__Problem requirements__
For each entry that follows, produce an exact copy.

__Information supplied__
= Beginning of Section =

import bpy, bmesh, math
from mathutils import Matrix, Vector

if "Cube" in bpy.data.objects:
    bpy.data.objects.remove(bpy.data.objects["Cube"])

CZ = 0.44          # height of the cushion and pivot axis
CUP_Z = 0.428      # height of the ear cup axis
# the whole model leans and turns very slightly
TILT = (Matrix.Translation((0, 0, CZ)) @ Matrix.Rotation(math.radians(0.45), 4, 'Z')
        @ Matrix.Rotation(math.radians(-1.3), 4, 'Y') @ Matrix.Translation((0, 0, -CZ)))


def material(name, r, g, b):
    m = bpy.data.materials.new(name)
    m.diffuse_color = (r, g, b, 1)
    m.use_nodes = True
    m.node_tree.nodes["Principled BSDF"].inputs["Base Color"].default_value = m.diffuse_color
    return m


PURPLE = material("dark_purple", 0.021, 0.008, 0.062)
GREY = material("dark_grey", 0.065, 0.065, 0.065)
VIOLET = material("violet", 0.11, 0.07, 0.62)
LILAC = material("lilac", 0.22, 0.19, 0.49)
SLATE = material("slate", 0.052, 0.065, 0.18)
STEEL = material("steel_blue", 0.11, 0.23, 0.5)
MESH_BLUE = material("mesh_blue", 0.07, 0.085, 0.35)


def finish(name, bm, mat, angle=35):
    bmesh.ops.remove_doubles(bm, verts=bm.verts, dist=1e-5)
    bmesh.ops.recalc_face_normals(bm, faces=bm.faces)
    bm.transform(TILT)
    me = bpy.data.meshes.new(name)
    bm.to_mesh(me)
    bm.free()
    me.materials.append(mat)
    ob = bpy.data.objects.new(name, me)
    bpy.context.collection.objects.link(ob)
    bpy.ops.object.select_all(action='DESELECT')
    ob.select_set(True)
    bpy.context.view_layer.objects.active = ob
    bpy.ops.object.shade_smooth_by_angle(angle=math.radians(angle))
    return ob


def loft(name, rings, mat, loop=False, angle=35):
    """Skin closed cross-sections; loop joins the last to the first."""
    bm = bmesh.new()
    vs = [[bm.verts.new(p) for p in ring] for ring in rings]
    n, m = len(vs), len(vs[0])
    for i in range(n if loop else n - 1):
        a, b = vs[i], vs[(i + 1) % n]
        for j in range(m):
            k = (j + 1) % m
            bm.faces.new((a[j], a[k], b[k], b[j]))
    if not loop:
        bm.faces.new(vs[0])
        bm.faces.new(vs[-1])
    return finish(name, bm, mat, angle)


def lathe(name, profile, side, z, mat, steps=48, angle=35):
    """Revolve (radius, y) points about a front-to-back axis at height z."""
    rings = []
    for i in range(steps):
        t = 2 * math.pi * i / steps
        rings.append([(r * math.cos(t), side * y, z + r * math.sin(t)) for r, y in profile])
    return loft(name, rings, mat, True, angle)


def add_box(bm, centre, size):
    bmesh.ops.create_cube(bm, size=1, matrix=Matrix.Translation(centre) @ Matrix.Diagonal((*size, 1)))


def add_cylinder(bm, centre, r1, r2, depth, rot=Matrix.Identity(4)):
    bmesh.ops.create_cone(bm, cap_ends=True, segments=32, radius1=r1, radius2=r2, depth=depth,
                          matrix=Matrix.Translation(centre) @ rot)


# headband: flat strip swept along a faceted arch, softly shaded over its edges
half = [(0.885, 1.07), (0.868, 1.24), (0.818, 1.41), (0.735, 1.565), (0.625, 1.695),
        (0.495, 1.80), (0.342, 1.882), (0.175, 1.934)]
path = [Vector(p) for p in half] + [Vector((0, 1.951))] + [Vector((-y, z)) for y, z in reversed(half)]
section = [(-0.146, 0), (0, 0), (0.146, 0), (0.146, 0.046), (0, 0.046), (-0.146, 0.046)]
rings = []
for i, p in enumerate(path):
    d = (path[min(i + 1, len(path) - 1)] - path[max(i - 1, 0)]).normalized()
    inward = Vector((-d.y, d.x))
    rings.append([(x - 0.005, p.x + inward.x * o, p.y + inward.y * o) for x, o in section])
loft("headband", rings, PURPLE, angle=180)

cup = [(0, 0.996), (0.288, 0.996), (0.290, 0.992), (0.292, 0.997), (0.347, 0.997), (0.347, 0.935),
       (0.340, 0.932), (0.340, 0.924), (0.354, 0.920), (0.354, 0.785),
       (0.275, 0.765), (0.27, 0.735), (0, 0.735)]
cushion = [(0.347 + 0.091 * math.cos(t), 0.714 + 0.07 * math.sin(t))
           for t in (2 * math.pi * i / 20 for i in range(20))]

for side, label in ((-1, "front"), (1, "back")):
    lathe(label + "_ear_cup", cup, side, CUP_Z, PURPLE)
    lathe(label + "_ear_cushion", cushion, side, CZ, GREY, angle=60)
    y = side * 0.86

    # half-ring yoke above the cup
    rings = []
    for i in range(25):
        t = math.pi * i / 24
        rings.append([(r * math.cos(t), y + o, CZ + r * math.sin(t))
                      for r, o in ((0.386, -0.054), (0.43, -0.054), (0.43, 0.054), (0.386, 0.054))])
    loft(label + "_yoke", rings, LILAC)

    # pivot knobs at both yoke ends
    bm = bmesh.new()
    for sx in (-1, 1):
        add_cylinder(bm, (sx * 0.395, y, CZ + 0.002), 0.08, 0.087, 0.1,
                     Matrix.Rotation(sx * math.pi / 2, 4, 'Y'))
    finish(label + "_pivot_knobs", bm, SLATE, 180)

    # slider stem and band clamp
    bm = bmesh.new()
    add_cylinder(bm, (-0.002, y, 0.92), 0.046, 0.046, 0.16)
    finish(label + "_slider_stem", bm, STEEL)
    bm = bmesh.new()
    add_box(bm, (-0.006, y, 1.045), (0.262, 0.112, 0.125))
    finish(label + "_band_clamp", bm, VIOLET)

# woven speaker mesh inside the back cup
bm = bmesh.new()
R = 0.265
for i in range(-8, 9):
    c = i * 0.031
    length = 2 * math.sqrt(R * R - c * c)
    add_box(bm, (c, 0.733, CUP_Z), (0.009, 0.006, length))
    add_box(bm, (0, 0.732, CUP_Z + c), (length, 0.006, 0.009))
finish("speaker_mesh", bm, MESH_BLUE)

= End of Section =

__Answer to the exercise__
import bpy, bmesh, math
from mathutils import Matrix, Vector

if "Cube" in bpy.data.objects:
    bpy.data.objects.remove(bpy.data.objects["Cube"])

CZ = 0.44          # height of the cushion and pivot axis
CUP_Z = 0.428      # height of the ear cup axis
# the whole model leans and turns very slightly
TILT = (Matrix.Translation((0, 0, CZ)) @ Matrix.Rotation(math.radians(0.45), 4, 'Z')
        @ Matrix.Rotation(math.radians(-1.3), 4, 'Y') @ Matrix.Translation((0, 0, -CZ)))


def material(name, r, g, b):
    m = bpy.data.materials.new(name)
    m.diffuse_color = (r, g, b, 1)
    m.use_nodes = True
    m.node_tree.nodes["Principled BSDF"].inputs["Base Color"].default_value = m.diffuse_color
    return m


PURPLE = material("dark_purple", 0.021, 0.008, 0.062)
GREY = material("dark_grey", 0.065, 0.065, 0.065)
VIOLET = material("violet", 0.11, 0.07, 0.62)
LILAC = material("lilac", 0.22, 0.19, 0.49)
SLATE = material("slate", 0.052, 0.065, 0.18)
STEEL = material("steel_blue", 0.11, 0.23, 0.5)
MESH_BLUE = material("mesh_blue", 0.07, 0.085, 0.35)


def finish(name, bm, mat, angle=35):
    bmesh.ops.remove_doubles(bm, verts=bm.verts, dist=1e-5)
    bmesh.ops.recalc_face_normals(bm, faces=bm.faces)
    bm.transform(TILT)
    me = bpy.data.meshes.new(name)
    bm.to_mesh(me)
    bm.free()
    me.materials.append(mat)
    ob = bpy.data.objects.new(name, me)
    bpy.context.collection.objects.link(ob)
    bpy.ops.object.select_all(action='DESELECT')
    ob.select_set(True)
    bpy.context.view_layer.objects.active = ob
    bpy.ops.object.shade_smooth_by_angle(angle=math.radians(angle))
    return ob


def loft(name, rings, mat, loop=False, angle=35):
    """Skin closed cross-sections; loop joins the last to the first."""
    bm = bmesh.new()
    vs = [[bm.verts.new(p) for p in ring] for ring in rings]
    n, m = len(vs), len(vs[0])
    for i in range(n if loop else n - 1):
        a, b = vs[i], vs[(i + 1) % n]
        for j in range(m):
            k = (j + 1) % m
            bm.faces.new((a[j], a[k], b[k], b[j]))
    if not loop:
        bm.faces.new(vs[0])
        bm.faces.new(vs[-1])
    return finish(name, bm, mat, angle)


def lathe(name, profile, side, z, mat, steps=48, angle=35):
    """Revolve (radius, y) points about a front-to-back axis at height z."""
    rings = []
    for i in range(steps):
        t = 2 * math.pi * i / steps
        rings.append([(r * math.cos(t), side * y, z + r * math.sin(t)) for r, y in profile])
    return loft(name, rings, mat, True, angle)


def add_box(bm, centre, size):
    bmesh.ops.create_cube(bm, size=1, matrix=Matrix.Translation(centre) @ Matrix.Diagonal((*size, 1)))


def add_cylinder(bm, centre, r1, r2, depth, rot=Matrix.Identity(4)):
    bmesh.ops.create_cone(bm, cap_ends=True, segments=32, radius1=r1, radius2=r2, depth=depth,
                          matrix=Matrix.Translation(centre) @ rot)


# headband: flat strip swept along a faceted arch, softly shaded over its edges
half = [(0.885, 1.07), (0.868, 1.24), (0.818, 1.41), (0.735, 1.565), (0.625, 1.695),
        (0.495, 1.80), (0.342, 1.882), (0.175, 1.934)]
path = [Vector(p) for p in half] + [Vector((0, 1.951))] + [Vector((-y, z)) for y, z in reversed(half)]
section = [(-0.146, 0), (0, 0), (0.146, 0), (0.146, 0.046), (0, 0.046), (-0.146, 0.046)]
rings = []
for i, p in enumerate(path):
    d = (path[min(i + 1, len(path) - 1)] - path[max(i - 1, 0)]).normalized()
    inward = Vector((-d.y, d.x))
    rings.append([(x - 0.005, p.x + inward.x * o, p.y + inward.y * o) for x, o in section])
loft("headband", rings, PURPLE, angle=180)

cup = [(0, 0.996), (0.288, 0.996), (0.290, 0.992), (0.292, 0.997), (0.347, 0.997), (0.347, 0.935),
       (0.340, 0.932), (0.340, 0.924), (0.354, 0.920), (0.354, 0.785),
       (0.275, 0.765), (0.27, 0.735), (0, 0.735)]
cushion = [(0.347 + 0.091 * math.cos(t), 0.714 + 0.07 * math.sin(t))
           for t in (2 * math.pi * i / 20 for i in range(20))]

for side, label in ((-1, "front"), (1, "back")):
    lathe(label + "_ear_cup", cup, side, CUP_Z, PURPLE)
    lathe(label + "_ear_cushion", cushion, side, CZ, GREY, angle=60)
    y = side * 0.86

    # half-ring yoke above the cup
    rings = []
    for i in range(25):
        t = math.pi * i / 24
        rings.append([(r * math.cos(t), y + o, CZ + r * math.sin(t))
                      for r, o in ((0.386, -0.054), (0.43, -0.054), (0.43, 0.054), (0.386, 0.054))])
    loft(label + "_yoke", rings, LILAC)

    # pivot knobs at both yoke ends
    bm = bmesh.new()
    for sx in (-1, 1):
        add_cylinder(bm, (sx * 0.395, y, CZ + 0.002), 0.08, 0.087, 0.1,
                     Matrix.Rotation(sx * math.pi / 2, 4, 'Y'))
    finish(label + "_pivot_knobs", bm, SLATE, 180)

    # slider stem and band clamp
    bm = bmesh.new()
    add_cylinder(bm, (-0.002, y, 0.92), 0.046, 0.046, 0.16)
    finish(label + "_slider_stem", bm, STEEL)
    bm = bmesh.new()
    add_box(bm, (-0.006, y, 1.045), (0.262, 0.112, 0.125))
    finish(label + "_band_clamp", bm, VIOLET)

# woven speaker mesh inside the back cup
bm = bmesh.new()
R = 0.265
for i in range(-8, 9):
    c = i * 0.031
    length = 2 * math.sqrt(R * R - c * c)
    add_box(bm, (c, 0.733, CUP_Z), (0.009, 0.006, length))
    add_box(bm, (0, 0.732, CUP_Z + c), (length, 0.006, 0.009))
finish("speaker_mesh", bm, MESH_BLUE)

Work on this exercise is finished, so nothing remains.